My last two blogs looked at the First World War experiences of George Cuthbertson, a marine engineer from South Shields and Annie Hamilton, a nurse. This blog looks at the Second World War and in particular the story of a much loved and admired warship HMS Kelly. It remembers the skill of the men who built and repaired the ‘Kelly’ and the great courage of those who served on her and gave their lives in the defence of their country.
HMS Kelly was built on the River Tyne at Hebburn by the illustrious shipbuilding and engineering firm Hawthorn Leslie. During the Second World War the shipyard’s output was remarkable. It included an aircraft carrier, three cruisers, two fast minelayers and 16 flotilla leaders and destroyers, not to mention a whole host of other vessels for the Royal and Merchant Navies. This was all achieved despite the difficulties caused by the War such as air raids and blackouts. The Shop Stewards Committee wrote:
“We felt that every ship was a vital contribution to victory; that every rivet hammered home was another nail in Hitler’s coffin. More important still, we knew that if we did not produce the ships the alternative was unthinkable disaster” (Our Ships at War by R. & W. Hawthorn Leslie & Co. Ltd).
The keel for HMS Kelly was laid on 26 August 1937 and she took two years to complete. She was a K-Class destroyer, named after the Admiral of the Fleet, Sir John Kelly whose daughter launched her on 25 October 1938. Her Captain was Lord Louis Mountbatten.
After War was declared on 3 September 1939 HMS Kelly was straight into the thick of the conflict. The following day together with HMS Acheron she helped to sink a u-boat and on 12 September HMS Kelly brought the Duke of Windsor (the former King Edward VIII) back to England from Le Havre.
During her short career the ‘Kelly’ suffered a lot of bad luck. In December 1939 her stern was damaged after she struck a German mine just off the River Tyne. Repairs were not completed until the following February. Much worse was to come. On 9 May 1940, while searching for German minelayers in the North Sea, she was torpedoed with the loss of 27 lives. Many of these men are buried in Hebburn Cemetery.
With great difficulty she was towed back to Hawthorn Leslie’s shipyard by HMS Bulldog. Lord Mountbatten wrote:
“…when this perilous journey began, my Navigator asked me where we should make for – and without a second’s hesitation I replied: Hebburn. I knew the ship’s birthplace was where she should return; and not only was the Kelly given a new lease of life, but my decision was more than justified by the real human sympathy and interest alone which was shown to our wounded and killed” (Our Ships at War by R. & W. Hawthorn Leslie & Co. Ltd).
It’s also worth recording the comments of the Controller of the Navy who wrote:
“Kelly was got into harbour not only by the good seamanship of the officers and men, but also on account of the excellent workmanship which ensured the watertightness of the other compartments. A single defective rivet might have finished her” (Our Ships at War by R. & W. Hawthorn Leslie & Co. Ltd).

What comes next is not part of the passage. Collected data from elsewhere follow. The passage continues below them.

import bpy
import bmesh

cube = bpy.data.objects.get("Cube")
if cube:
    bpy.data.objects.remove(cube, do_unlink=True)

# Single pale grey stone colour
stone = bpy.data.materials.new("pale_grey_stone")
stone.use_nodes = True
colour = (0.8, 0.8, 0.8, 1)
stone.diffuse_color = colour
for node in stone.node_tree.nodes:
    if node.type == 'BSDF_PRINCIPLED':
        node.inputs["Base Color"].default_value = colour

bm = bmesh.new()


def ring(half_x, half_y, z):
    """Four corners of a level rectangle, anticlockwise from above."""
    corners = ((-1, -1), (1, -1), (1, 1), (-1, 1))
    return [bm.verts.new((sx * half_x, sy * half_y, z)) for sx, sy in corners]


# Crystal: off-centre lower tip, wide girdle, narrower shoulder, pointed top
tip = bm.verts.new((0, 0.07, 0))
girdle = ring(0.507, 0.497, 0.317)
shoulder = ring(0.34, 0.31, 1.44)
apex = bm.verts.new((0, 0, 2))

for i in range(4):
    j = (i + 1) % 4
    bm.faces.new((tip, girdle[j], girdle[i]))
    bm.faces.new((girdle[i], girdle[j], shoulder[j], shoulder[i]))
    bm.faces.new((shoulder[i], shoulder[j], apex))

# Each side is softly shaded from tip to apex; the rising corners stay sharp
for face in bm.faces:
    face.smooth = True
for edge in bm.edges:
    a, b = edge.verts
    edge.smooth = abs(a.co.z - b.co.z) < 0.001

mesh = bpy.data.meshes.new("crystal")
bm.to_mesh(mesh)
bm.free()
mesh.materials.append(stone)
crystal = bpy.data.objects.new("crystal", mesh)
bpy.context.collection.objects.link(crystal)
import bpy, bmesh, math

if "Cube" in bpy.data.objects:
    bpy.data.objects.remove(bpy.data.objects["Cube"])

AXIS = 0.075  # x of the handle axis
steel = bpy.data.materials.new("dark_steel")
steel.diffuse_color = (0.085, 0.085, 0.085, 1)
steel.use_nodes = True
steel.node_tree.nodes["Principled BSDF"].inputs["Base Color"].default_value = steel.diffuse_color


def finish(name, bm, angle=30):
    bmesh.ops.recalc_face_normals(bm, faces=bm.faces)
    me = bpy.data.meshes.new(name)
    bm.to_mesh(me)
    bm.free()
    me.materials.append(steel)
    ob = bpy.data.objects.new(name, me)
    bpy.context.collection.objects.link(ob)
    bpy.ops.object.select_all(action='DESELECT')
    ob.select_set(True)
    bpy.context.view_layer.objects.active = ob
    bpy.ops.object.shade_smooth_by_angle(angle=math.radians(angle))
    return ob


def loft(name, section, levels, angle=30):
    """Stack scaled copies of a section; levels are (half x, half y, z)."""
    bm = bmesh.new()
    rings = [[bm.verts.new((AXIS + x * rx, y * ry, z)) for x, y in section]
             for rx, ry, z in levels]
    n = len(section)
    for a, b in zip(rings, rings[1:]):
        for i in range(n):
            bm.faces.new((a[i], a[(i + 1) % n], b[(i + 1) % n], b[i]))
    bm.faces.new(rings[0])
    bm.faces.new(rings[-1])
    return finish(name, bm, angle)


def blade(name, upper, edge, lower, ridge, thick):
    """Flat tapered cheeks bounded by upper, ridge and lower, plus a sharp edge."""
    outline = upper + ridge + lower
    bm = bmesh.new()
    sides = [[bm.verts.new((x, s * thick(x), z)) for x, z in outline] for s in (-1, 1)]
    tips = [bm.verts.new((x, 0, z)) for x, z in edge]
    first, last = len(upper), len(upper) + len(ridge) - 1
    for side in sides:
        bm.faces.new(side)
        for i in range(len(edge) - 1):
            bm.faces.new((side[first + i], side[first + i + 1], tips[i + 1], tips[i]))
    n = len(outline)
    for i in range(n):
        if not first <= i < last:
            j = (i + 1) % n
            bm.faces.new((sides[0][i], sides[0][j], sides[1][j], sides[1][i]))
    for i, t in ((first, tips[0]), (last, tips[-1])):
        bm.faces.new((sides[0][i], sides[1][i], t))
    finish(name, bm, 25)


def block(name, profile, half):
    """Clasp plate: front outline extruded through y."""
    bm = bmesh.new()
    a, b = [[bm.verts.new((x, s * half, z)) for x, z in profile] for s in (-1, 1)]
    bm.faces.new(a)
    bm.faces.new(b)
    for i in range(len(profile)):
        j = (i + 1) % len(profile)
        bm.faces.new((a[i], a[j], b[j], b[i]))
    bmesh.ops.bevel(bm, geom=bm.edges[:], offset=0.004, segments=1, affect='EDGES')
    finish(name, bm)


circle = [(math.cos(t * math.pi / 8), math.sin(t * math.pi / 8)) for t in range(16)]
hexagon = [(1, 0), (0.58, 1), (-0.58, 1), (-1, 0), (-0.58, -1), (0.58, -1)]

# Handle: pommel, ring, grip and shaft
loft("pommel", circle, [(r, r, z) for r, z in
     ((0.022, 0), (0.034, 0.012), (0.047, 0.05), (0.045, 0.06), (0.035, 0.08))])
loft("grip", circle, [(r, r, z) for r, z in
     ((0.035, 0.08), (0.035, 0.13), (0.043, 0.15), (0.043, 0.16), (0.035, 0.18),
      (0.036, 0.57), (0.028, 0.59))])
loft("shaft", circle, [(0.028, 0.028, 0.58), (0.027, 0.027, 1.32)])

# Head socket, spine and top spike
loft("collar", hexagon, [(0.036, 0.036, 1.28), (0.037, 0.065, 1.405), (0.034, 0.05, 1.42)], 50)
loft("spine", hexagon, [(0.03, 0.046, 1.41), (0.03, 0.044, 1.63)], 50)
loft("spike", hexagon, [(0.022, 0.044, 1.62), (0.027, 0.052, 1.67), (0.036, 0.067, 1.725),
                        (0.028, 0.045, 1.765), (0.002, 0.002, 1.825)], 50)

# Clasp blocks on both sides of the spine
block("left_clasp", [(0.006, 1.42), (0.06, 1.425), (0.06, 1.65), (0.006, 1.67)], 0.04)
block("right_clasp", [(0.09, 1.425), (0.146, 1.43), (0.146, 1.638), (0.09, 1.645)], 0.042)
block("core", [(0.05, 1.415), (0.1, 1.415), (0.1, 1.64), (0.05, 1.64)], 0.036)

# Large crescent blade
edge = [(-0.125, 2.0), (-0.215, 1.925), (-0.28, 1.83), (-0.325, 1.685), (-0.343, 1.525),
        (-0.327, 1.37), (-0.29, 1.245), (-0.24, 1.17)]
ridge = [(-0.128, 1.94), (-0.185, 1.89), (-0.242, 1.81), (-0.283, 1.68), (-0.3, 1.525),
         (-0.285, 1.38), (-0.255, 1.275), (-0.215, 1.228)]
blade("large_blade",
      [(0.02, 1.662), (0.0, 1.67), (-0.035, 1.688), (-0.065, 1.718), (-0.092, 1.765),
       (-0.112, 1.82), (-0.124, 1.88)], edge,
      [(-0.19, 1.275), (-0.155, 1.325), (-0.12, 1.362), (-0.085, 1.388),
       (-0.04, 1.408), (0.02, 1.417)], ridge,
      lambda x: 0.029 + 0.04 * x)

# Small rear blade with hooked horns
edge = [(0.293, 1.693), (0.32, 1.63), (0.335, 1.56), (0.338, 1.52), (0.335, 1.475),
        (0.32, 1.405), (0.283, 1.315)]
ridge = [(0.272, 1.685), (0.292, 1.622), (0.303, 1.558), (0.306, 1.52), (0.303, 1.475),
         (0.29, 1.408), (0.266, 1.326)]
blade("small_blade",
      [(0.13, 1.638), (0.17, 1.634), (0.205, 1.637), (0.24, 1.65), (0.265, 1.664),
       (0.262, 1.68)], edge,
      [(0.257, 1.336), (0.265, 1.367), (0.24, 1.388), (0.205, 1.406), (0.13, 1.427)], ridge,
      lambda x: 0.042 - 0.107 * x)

HMS Kelly was assessed and the necessary repairs carried out by the workers at Hawthorn Leslie. The Archives holds a photograph album kept by the firm, which shows the full extent of the damage. These images are included in a new flickr set.
The repairs were completed and the ‘Kelly’ returned to service in December 1940. By May 1941 she was leading the 5th Destroyer Flotilla in the Mediterranean. Tragically, on 23 May while returning to Alexandria she was bombed and sunk by the Luftwaffe. Survivors were picked up by HMS Kipling but the loss of life was terrible. One hundred and thirty men were killed and they are remembered in memorials at Hebburn Cemetery, together with the 27 crew members who perished in May 1940.
The memorials were erected by the survivors of HMS Kelly and the workers at Hawthorn Leslie. Mountbatten commented on this writing:
“None of us will forget how members of the Yard contributed to the Memorial which was put up in the Hebburn Cemetery, or the kindness and sympathy of those who tended the grave. There is a strong mutual bond between the men who build our ships and the men who sail in them and fight in them; and this has perhaps never been more clearly shown than it was between us in the Kelly and you in the Yard” (Our Ships at War by R. & W. Hawthorn Leslie & Co. Ltd).